Tokyo's New 'Floating Flower Garden' Is a Beautiful Thing—Which Is Exactly the Problem
Featured on CityLab, Mar 25, 2015
Tokyo’s New ‘Floating Flower Garden’ Is a Beautiful Thing—Which Is Exactly the ProblemCityLab
The public loves ethereal immersive installations, even if art critics don’t.
Did you enjoy the art installation “Rain Room” a few years back at MoMA PS1, but think that it had too much rain and not enough flowers? Tokyo has you covered.
An art collective called teamLab has designed an immersive interactive experience called “Floating Flower Garden” that works exactly like “Rain Room,” but with flowers. Visit Tokyo and you, too, can feel like you’re walking through the magical set of a Björk video.
Much as Random International’s “Rain Room” allowed visitors to walk through the rain without getting wet, “Floating Flower Garden” is designed so that viewers can walk through a hanging garden without getting … flowered. Sensors that detect an approaching viewer cause flowers in that viewer’s vicinity to rise. This setup allows for a “hemispherical space with the viewer at its center” that moves with the viewer, according to teamLab’s website.
The installation is now on view at Japan’s National Museum of Emerging Science and Innovation. Which might be my very favorite museum I’ve never visited. Check out these special exhibitions! I can’t decide between the cutey-pie poos of “Toilet?! Human Waste & Earth’s Future” and the call to action in “Pokémon Lab: You Do It! You Discover!”
Installation projects like “Rain Room” and “Floating Flower Garden” look like they’re made from 100 percent pure fun concentrate. But when institutions like the Museum of Modern Art get involved in hosting them, things get ugly. MoMA hosting “Rain Room” struck critics as a cynical ploy to move tickets. After all, “Rain Room” doesn’t present any scholarship or reveal anything about the direction of art or design or technology. It’s just a spectacle.

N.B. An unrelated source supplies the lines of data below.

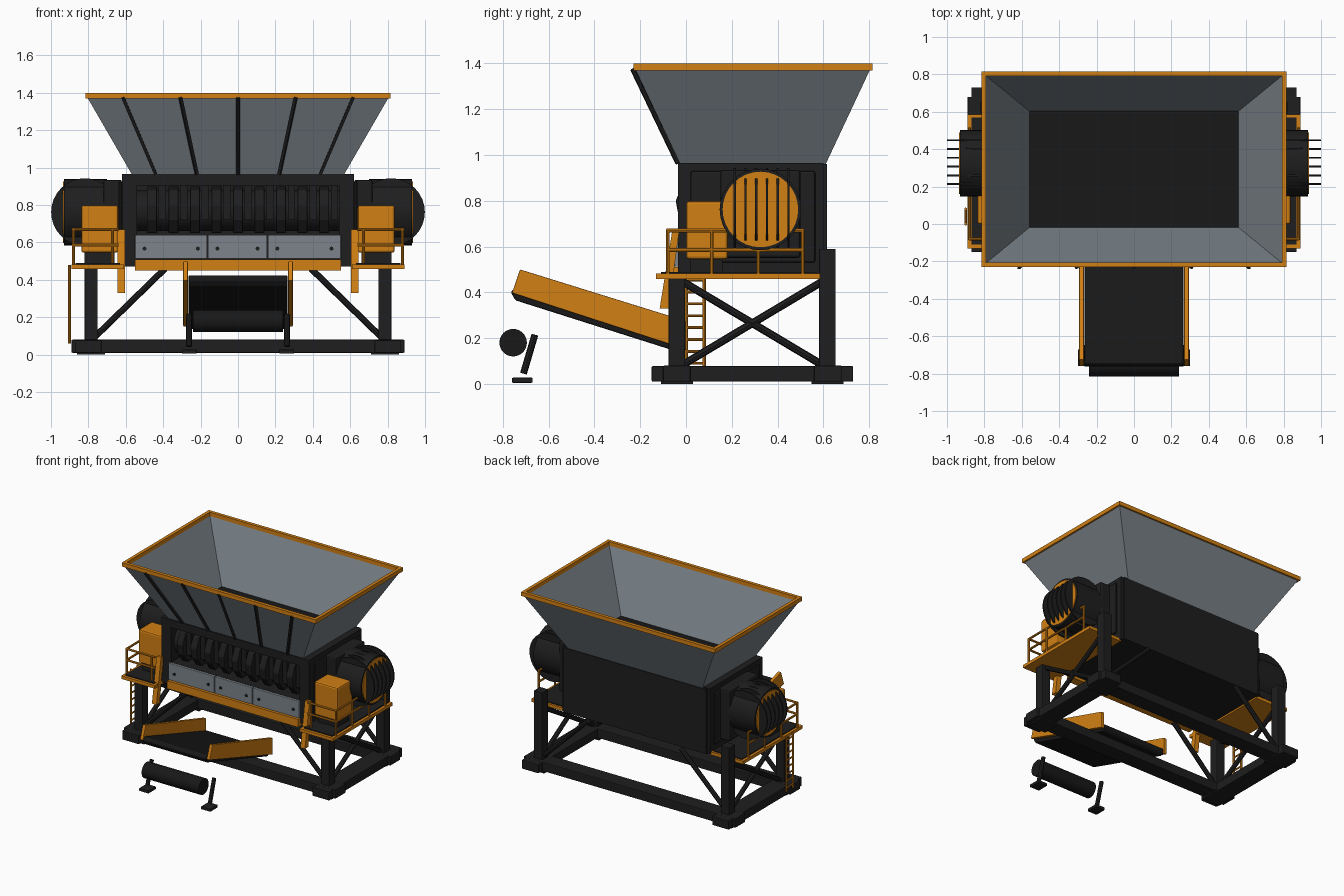
import bpy, bmesh, math
from mathutils import Vector

cube = bpy.data.objects.get("Cube")
if cube:
    bpy.data.objects.remove(cube, do_unlink=True)


def material(name, color):
    m = bpy.data.materials.new(name)
    m.use_nodes = True
    m.diffuse_color = (*color, 1)
    bsdf = m.node_tree.nodes["Principled BSDF"]
    bsdf.inputs["Base Color"].default_value = (*color, 1)
    bsdf.inputs["Roughness"].default_value = 0.6
    return m


CHARCOAL = material("charcoal steel", (0.013, 0.013, 0.014))
RUBBER = material("black rubber", (0.009, 0.009, 0.009))
ORANGE = material("safety orange", (0.64, 0.215, 0.007))
GREY = material("grey steel", (0.2, 0.23, 0.255))


def finish(bm, name, mat, smooth=False, bevel=0):
    bmesh.ops.recalc_face_normals(bm, faces=bm.faces)
    mesh = bpy.data.meshes.new(name)
    bm.to_mesh(mesh)
    bm.free()
    mesh.materials.append(mat)
    ob = bpy.data.objects.new(name, mesh)
    bpy.context.collection.objects.link(ob)
    if bevel:
        mod = ob.modifiers.new("bevel", "BEVEL")
        mod.width, mod.segments = bevel, 2
    if smooth:
        bpy.ops.object.select_all(action="DESELECT")
        ob.select_set(True)
        bpy.context.view_layer.objects.active = ob
        bpy.ops.object.shade_smooth_by_angle(angle=math.radians(35))
    return ob


def box(name, mat, x, y, z, bevel=0):
    """Box from (min, max) ranges."""
    bm = bmesh.new()
    bmesh.ops.create_cube(bm, size=1)
    for v in bm.verts:
        v.co = [(r[0] + r[1]) / 2 + c * (r[1] - r[0]) for c, r in zip(v.co, (x, y, z))]
    return finish(bm, name, mat, bevel=bevel)


def side(s, a, b):
    return tuple(sorted((s * a, s * b)))


def rod(name, mat, a, b, r, sides=8):
    """Round bar between two points."""
    a, b = Vector(a), Vector(b)
    bm = bmesh.new()
    bmesh.ops.create_cone(bm, cap_ends=True, segments=sides, radius1=r, radius2=r,
                          depth=(b - a).length)
    bm.transform((b - a).to_track_quat("Z", "Y").to_matrix().to_4x4())
    bmesh.ops.translate(bm, verts=bm.verts, vec=(a + b) / 2)
    return finish(bm, name, mat, smooth=sides > 4)


def plate(name, mat, profile, x0, x1, bevel=0):
    """Extrude a (y, z) profile along x."""
    bm = bmesh.new()
    face = bm.faces.new([bm.verts.new((x0, y, z)) for y, z in profile])
    ext = bmesh.ops.extrude_face_region(bm, geom=[face])
    verts = [e for e in ext["geom"] if isinstance(e, bmesh.types.BMVert)]
    bmesh.ops.translate(bm, verts=verts, vec=(x1 - x0, 0, 0))
    return finish(bm, name, mat, bevel=bevel)


# Hopper: flared shell, floor, rim and front ribs
bm = bmesh.new()
low, high = [[bm.verts.new((x, y, z)) for x, y in ((-w, f), (w, f), (w, b), (-w, b))]
             for w, f, b, z in ((0.56, -0.02, 0.605, 0.96), (0.8, -0.217, 0.8, 1.375))]
for i in range(4):
    j = (i + 1) % 4
    bm.faces.new((low[i], low[j], high[j], high[i]))
hopper = finish(bm, "hopper", GREY)
shell = hopper.modifiers.new("shell", "SOLIDIFY")
shell.thickness, shell.offset = 0.012, 0
box("hopper_floor", RUBBER, (-0.56, 0.56), (-0.02, 0.605), (0.95, 0.968))
for y in (-0.23, 0.79):
    box("hopper_rim_long", ORANGE, (-0.815, 0.815), (y, y + 0.025), (1.37, 1.4))
for s in (-1, 1):
    box("hopper_rim_short", ORANGE, side(s, 0.79, 0.815), (-0.23, 0.815), (1.37, 1.4))
for i in range(-2, 3):
    rod("hopper_rib", CHARCOAL, (i * 0.22, -0.035, 0.965), (i * 0.308, -0.232, 1.375), 0.012, 4)

# Cutting chamber with an open front window
box("chamber_back", CHARCOAL, (-0.6, 0.6), (0.16, 0.615), (0.47, 0.96))
box("chamber_top", CHARCOAL, (-0.62, 0.62), (-0.035, 0.6), (0.905, 0.965))
box("chamber_bottom", CHARCOAL, (-0.6, 0.6), (-0.03, 0.2), (0.47, 0.64))
for s in (-1, 1):
    box("chamber_side", CHARCOAL, side(s, 0.54, 0.62), (-0.035, 0.6), (0.47, 0.965))
    box("side_panel", CHARCOAL, side(s, 0.62, 0.64), (0.02, 0.565), (0.53, 0.93), 0.015)

# Rotor and hooked teeth in the window
rod("rotor", CHARCOAL, (-0.54, 0.11, 0.77), (0.54, 0.11, 0.77), 0.11, 24)
TOOTH = ((0.12, 0.66), (0.02, 0.65), (-0.03, 0.72), (-0.045, 0.8), (-0.01, 0.88), (0.12, 0.9))
for i in range(9):
    x = -0.46 + i * 0.115
    plate("rotor_tooth", CHARCOAL, TOOTH, x - 0.027, x + 0.027, 0.006)
    box("comb_plate", CHARCOAL, (x + 0.036, x + 0.074), (-0.01, 0.15), (0.72, 0.91))

# Front sill and bolted wear panels
box("front_sill", ORANGE, (-0.55, 0.55), (-0.065, 0), (0.45, 0.51))
for x0, x1 in ((-0.55, -0.165), (-0.16, 0.155), (0.16, 0.55)):
    box("wear_panel", GREY, (x0, x1), (-0.05, -0.03), (0.512, 0.64), 0.003)
    for x in (x0 + 0.05, x1 - 0.05):
        rod("panel_bolt", CHARCOAL, (x, -0.056, 0.567), (x, -0.045, 0.567), 0.011)

# Base frame, feet, posts and braces
for y in (-0.04, 0.62):
    box("base_long_beam", CHARCOAL, (-0.89, 0.89), (y - 0.06, y + 0.06), (0.01, 0.08), 0.005)
for s in (-1, 1):
    box("base_cross_beam", CHARCOAL, side(s, 0.73, 0.87), (-0.15, 0.73), (0.01, 0.078), 0.005)
    for y, top in ((-0.04, 0.47), (0.618, 0.59)):
        box("foot_pad", CHARCOAL, side(s, 0.71, 0.86), (y - 0.07, y + 0.07), (0, 0.012))
        box("post", CHARCOAL, side(s, 0.75, 0.82), (y - 0.036, y + 0.036), (0.07, top), 0.004)
        rod("diagonal_brace", CHARCOAL, (s * 0.77, y, 0.09), (s * 0.39, y, 0.46), 0.017)
    for z0, z1 in ((0.08, 0.45), (0.45, 0.08)):
        rod("side_cross_brace", CHARCOAL, (s * 0.785, -0.02, z0), (s * 0.785, 0.6, z1), 0.017)

# Side decks with railings
for s in (-1, 1):
    box("deck", ORANGE, side(s, 0.61, 0.89), (-0.13, 0.585), (0.458, 0.482))
    box("deck_tread", CHARCOAL, side(s, 0.63, 0.87), (-0.11, 0.57), (0.482, 0.489))
    for y in (-0.08, 0.113, 0.315, 0.51):
        rod("rail_post", ORANGE, (s * 0.88, y, 0.47), (s * 0.88, y, 0.67), 0.008)
    rod("rail_post", ORANGE, (s * 0.67, -0.08, 0.47), (s * 0.67, -0.08, 0.67), 0.008)
    for z in (0.585, 0.67):
        rod("side_rail", ORANGE, (s * 0.88, -0.085, z), (s * 0.88, 0.515, z), 0.008)
        rod("front_rail", ORANGE, (s * 0.88, -0.08, z), (s * 0.64, -0.08, z), 0.008)
    # Slanted arms beside the front
    plate("front_arm", ORANGE, ((-0.115, 0.33), (-0.075, 0.33), (-0.03, 0.665), (-0.06, 0.67)),
          s * 0.605, s * 0.643)
    # Control cabinet
    box("cabinet", ORANGE, side(s, 0.64, 0.838), (0, 0.183), (0.545, 0.798), 0.012)
    box("cabinet_base", CHARCOAL, side(s, 0.66, 0.82), (0.02, 0.16), (0.485, 0.55))

# Drive units with finned guards
Y, Z = 0.325, 0.762
for s in (-1, 1):
    box("gearbox", CHARCOAL, side(s, 0.62, 0.72), (0.15, 0.5), (0.55, 0.935), 0.012)
    rod("motor_housing", CHARCOAL, (s * 0.7, Y, Z), (s * 0.93, Y, Z), 0.178, 32)
    rod("motor_face", ORANGE, (s * 0.92, Y, Z), (s * 0.936, Y, Z), 0.165, 32)
    for i in range(6):
        y = 0.213 + i * 0.047
        rod("guard_fin", CHARCOAL, (s * 0.818, y - 0.005, Z), (s * 0.818, y + 0.005, Z), 0.181, 32)

# Access ladder on the right side
for y in (0, 0.08):
    rod("ladder_rail", ORANGE, (-0.9, y, 0.06), (-0.9, y, 0.48), 0.008)
for i in range(8):
    z = 0.09 + i * 0.052
    rod("ladder_rung", ORANGE, (-0.9, 0, z), (-0.9, 0.08, z), 0.006)

# Discharge conveyor
BELT = ((-0.745, 0.425), (-0.765, 0.4), (-0.745, 0.365), (-0.02, 0.135), (0, 0.15), (0, 0.185))
plate("conveyor_belt", RUBBER, BELT, -0.265, 0.265, 0.006)
GUARD = ((-0.725, 0.5), (-0.76, 0.397), (0, 0.15), (0, 0.275))
for s in (-1, 1):
    plate("conveyor_guard", ORANGE, GUARD, s * 0.268, s * 0.293, 0.004)
    # Conveyor stand
    rod("stand_leg", CHARCOAL, (s * 0.262, -0.71, 0.045), (s * 0.262, -0.66, 0.215), 0.015)
    box("stand_foot", CHARCOAL, side(s, 0.22, 0.3), (-0.76, -0.67), (0.005, 0.027), 0.004)
rod("head_drum", RUBBER, (-0.24, -0.755, 0.18), (0.24, -0.755, 0.18), 0.06, 32)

A gimmick.
My bet is that “Floating Flower Garden” is cut from the same whimsical cloth—and that it will travel just as widely and do every bit as well as “Rain Room” did.